SailNet Community - Reply to Topic
Thread: Painting right over gelcoat, no sanding necessary Reply to Thread
Send Trackbacks to (Separate multiple URLs with spaces) :
Post Icons
You may choose an icon for your message from the following list:

Register Now

In order to be able to post messages on the SailNet Community forums, you must first register.
Please enter your desired user name, your email address and other required details in the form below.
Please note: After entering 3 characters a list of Usernames already in use will appear and the list will disappear once a valid Username is entered.

User Name:
Please enter a password for your user account. Note that passwords are case-sensitive.


Confirm Password:
Email Address
Please enter a valid email address for yourself.

Email Address:


Human Verification

In order to verify that you are a human and not a spam bot, please enter the answer into the following box below based on the instructions contained in the graphic.

  Additional Options
Miscellaneous Options

Click here to view the posting rules you are bound to when clicking the
'Submit Reply' button below

  Topic Review (Newest First)
04-12-2013 02:53 PM
Re: Painting right over gelcoat, no sanding necessary

Originally Posted by pauloman View Post
gel coat is just thickened and pigmented polyester/fiberglass resin.
Interesting I did not know that

On another note, I think one of biggest problems with sanding the old gelcoat isn't so much doing the flat areas, which won't take long to scuff up with a power sander. The issue is the non-skid. If a "de-glosser" can roughen it up enough to hold paint, then you don't have to sand through the non-skid which would be a huge job, you could just paint over the existing stuff and add some grit to the paint.
04-11-2013 11:13 AM
Re: Painting right over gelcoat, no sanding necessary

gel coat is just thickened and pigmented polyester/fiberglass resin.

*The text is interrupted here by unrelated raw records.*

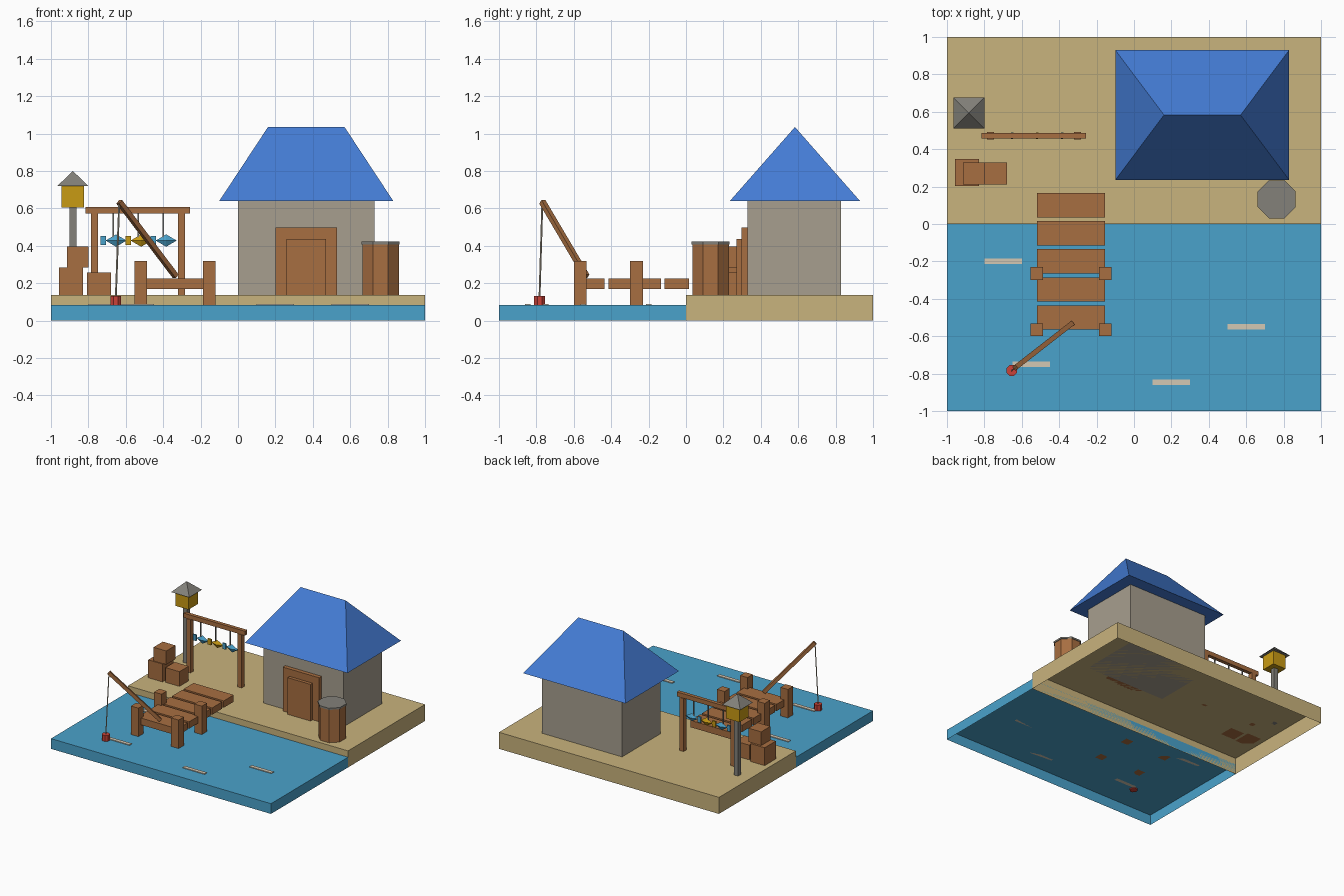
import bpy, bmesh, math
from mathutils import Vector, Matrix

cube = bpy.data.objects.get("Cube")
if cube:
    bpy.data.objects.remove(cube, do_unlink=True)


def material(name, rgb):
    lin = [(c / 255 / 12.92) if c < 11 else ((c / 255 + 0.055) / 1.055) ** 2.4 for c in rgb]
    m = bpy.data.materials.new(name)
    m.use_nodes = True
    m.diffuse_color = (*lin, 1)
    m.node_tree.nodes["Principled BSDF"].inputs["Base Color"].default_value = (*lin, 1)
    return m


water = material("water blue", (74, 162, 203))
sand = material("sand", (201, 179, 125))
wood = material("wood brown", (167, 110, 65))
roof_blue = material("roof blue", (68, 124, 213))
plaster = material("plaster", (167, 159, 143))
grey = material("stone grey", (131, 129, 122))
gold = material("gold", (201, 155, 20))
red = material("red", (203, 66, 56))
foam = material("foam", (211, 200, 180))


def finish(name, bm, mat):
    bmesh.ops.recalc_face_normals(bm, faces=bm.faces)
    mesh = bpy.data.meshes.new(name)
    bm.to_mesh(mesh)
    bm.free()
    mesh.materials.append(mat)
    ob = bpy.data.objects.new(name, mesh)
    bpy.context.collection.objects.link(ob)
    return ob


def box(name, x, y, z, mat, top=(1, 1), open_base=False):
    """Box from (min, max) spans; top scales the upper face, zero collapses it."""
    bm = bmesh.new()
    bmesh.ops.create_cube(bm, size=1)
    for v in bm.verts:
        sx, sy = top if v.co.z > 0 else (1, 1)
        v.co = (sum(x) / 2 + v.co.x * sx * (x[1] - x[0]),
                sum(y) / 2 + v.co.y * sy * (y[1] - y[0]),
                z[1] if v.co.z > 0 else z[0])
    bmesh.ops.remove_doubles(bm, verts=bm.verts, dist=1e-5)
    if open_base:
        base = [f for f in bm.faces if all(abs(v.co.z - z[0]) < 1e-6 for v in f.verts)]
        bmesh.ops.delete(bm, geom=base, context='FACES')
    return finish(name, bm, mat)


def block(name, cx, cy, w, d, z, mat, top=(1, 1)):
    return box(name, (cx - w / 2, cx + w / 2), (cy - d / 2, cy + d / 2), z, mat, top)


def rod(name, a, b, r, sides, mat):
    """Prism between two points, with flats facing the axes."""
    a, b = Vector(a), Vector(b)
    bm = bmesh.new()
    bmesh.ops.create_cone(bm, cap_ends=True, segments=sides, radius1=r, radius2=r,
                          depth=(b - a).length)
    turn = Matrix.Rotation(math.pi / sides, 4, 'Z')
    aim = (b - a).to_track_quat('Z', 'Y').to_matrix().to_4x4()
    bm.transform(Matrix.Translation((a + b) / 2) @ aim @ turn)
    return finish(name, bm, mat)


GROUND, SEA = 0.136, 0.084

# Ground and water slabs, hollow underneath
box("beach", (-1, 1), (0, 1), (0, GROUND), sand, open_base=True)
box("water", (-1, 1), (-1, 0), (0, SEA), water, open_base=True)
for i, (x, y) in enumerate([(-0.7, -0.2), (0.6, -0.55), (-0.55, -0.75), (0.2, -0.847)]):
    block(f"ripple_{i}", x, y, 0.2, 0.03, (SEA, SEA + 0.006), foam)

# House with hipped roof and door
box("house_walls", (0, 0.73), (0.33, 0.83), (GROUND, 0.64), plaster)
box("house_roof", (-0.1, 0.83), (0.235, 0.93), (0.64, 1.035), roof_blue, top=(0.44, 0))
box("door_frame", (0.2, 0.53), (0.297, 0.33), (GROUND, 0.497), wood)
box("door", (0.26, 0.47), (0.27, 0.3), (GROUND, 0.437), wood)

# Barrel
rod("barrel", (0.763, 0.132, GROUND), (0.763, 0.132, 0.408), 0.105, 8, wood)
rod("barrel_lid", (0.763, 0.132, 0.408), (0.763, 0.132, 0.422), 0.11, 8, grey)

# Crates
block("crate_large", -0.893, 0.275, 0.13, 0.145, (GROUND, 0.283), wood)
block("crate_side", -0.743, 0.27, 0.127, 0.12, (GROUND, 0.257), wood)
block("crate_top", -0.857, 0.27, 0.115, 0.12, (0.283, 0.395), wood)

# Lantern
block("lantern_post", -0.883, 0.593, 0.038, 0.038, (GROUND, 0.605), grey)
block("lantern_lamp", -0.883, 0.593, 0.12, 0.12, (0.605, 0.72), gold)
block("lantern_roof", -0.883, 0.593, 0.165, 0.165, (0.72, 0.8), grey, top=(0, 0))

# Fish drying rack
box("rack_beam", (-0.815, -0.257), (0.457, 0.487), (0.572, 0.608), wood)
for side, x in (("right", -0.767), ("left", -0.303)):
    block(f"rack_post_{side}", x, 0.472, 0.038, 0.038, (GROUND, 0.572), wood)
for i, mat in enumerate((water, gold, water)):
    x = -0.668 + 0.134 * i
    block(f"fish_hook_{i}", x, 0.472, 0.008, 0.008, (0.445, 0.572), grey)
    bm = bmesh.new()
    for flip in (1, -1):
        half = bmesh.ops.create_cone(bm, segments=4, radius1=1, radius2=0, depth=1)["verts"]
        for v in half:
            v.co.z = (v.co.z + 0.5) * flip
    bmesh.ops.remove_doubles(bm, verts=bm.verts, dist=1e-4)
    for v in bm.verts:
        v.co = (x + 0.016 + v.co.z * 0.056, 0.472 + v.co.y * 0.018, 0.428 + v.co.x * 0.033)
    finish(f"fish_body_{i}", bm, mat)
    block(f"fish_tail_{i}", x - 0.053, 0.472, 0.03, 0.012, (0.404, 0.452), mat)

# Dock
for i in range(5):
    block(f"dock_plank_{i}", -0.337, 0.1 - 0.15 * i, 0.365, 0.13, (0.168, 0.224), wood)
for x in (-0.52, -0.154):
    for y in (-0.265, -0.565):
        block("dock_post", x, y, 0.068, 0.068, (SEA, 0.318), wood)

# Fishing rod, line and float
tip = (-0.635, -0.768, 0.635)
rod("fishing_rod", (-0.333, -0.533, 0.237), tip, 0.019, 4, wood)
rod("fishing_line", tip, (-0.653, -0.783, 0.13), 0.005, 4, foam)
rod("fishing_float", (-0.653, -0.783, 0.076), (-0.653, -0.783, 0.132), 0.031, 8, red)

Easy to paint. But the real issue is UV damage which has broken down the resin and make for a chalking - porous - not good bonding surface. The fix is a solvent thinned eopxy primer like esp 155 which will firm up the surface and provide a good, fresh bonding surface.
04-10-2013 03:39 PM
Re: Painting right over gelcoat, no sanding necessary

Absolutely.. there's never been a need to 'remove' gelcoat but it needs to be dewaxed and thoroughly cleaned - a scuff sanding will help but no need to grind it all off.

The crappy job is repainting over old paint - especially if you don't know what was used the first time. Then you've got to get the old paint and primer off without ruining the fairness of the original gelcoat underneath - difficult to do.
04-10-2013 03:33 PM
Re: Painting right over gelcoat, no sanding necessary

Some primers are good at filling small crazing (like Interlux Epoxy Primecoat). I would degrease and sand.
04-10-2013 03:01 PM
Re: Painting right over gelcoat, no sanding necessary

Yes if you get it really clean the primer will stick

Just keep in mind the paint will never hold up like the gelcoat did and there is NO going back

FWIW on the Cal 29 I a very happy with tan interdeck as I can live with the life and the rubber particles in the paint make a very good non-skid

I have not had any adhesion issues with GOOD clean and paint NO primer
04-10-2013 02:37 PM
Painting right over gelcoat, no sanding necessary

I recently took part in a work party on the (25 year old) boat I race on, and the owner decided to paint certain areas of the deck. All we did was basically scrub it down well, then rub in "wil-bond", then went directly to rolling on primer (I think 545 was the primer not sure though).

I did not realize you can simply paint over gel coat, I thought you had to remove it.

The gel coat on my deck (my own 30 year old boat) is pretty porous, though the gel coat on the hull is still shiny. There is some crazing but nothing major.

I have been contemplating re-painting my boat for years, but I thought it would require a ton of sanding and just wouldn't be worth the amount of time necessary. I am not seeking a top-notch professional job, but rather one good enough not to effect resale value negatively.

Has anyone else heard of not sanding, just using surface preparation/de-glosser on the gelcoat then painting right over that with epoxy based primer?

If so, should I try and fill the minor crazing that exists with epoxy and filler prior to painting? Maybe sand the crazing only? I feel like the cracks are so small that filler won't fit in...

Posting Rules  
You may post new threads
You may post replies
You may not post attachments
You may not edit your posts

BB code is On
Smilies are On
[IMG] code is On
HTML code is On

For the best viewing experience please update your browser to Google Chrome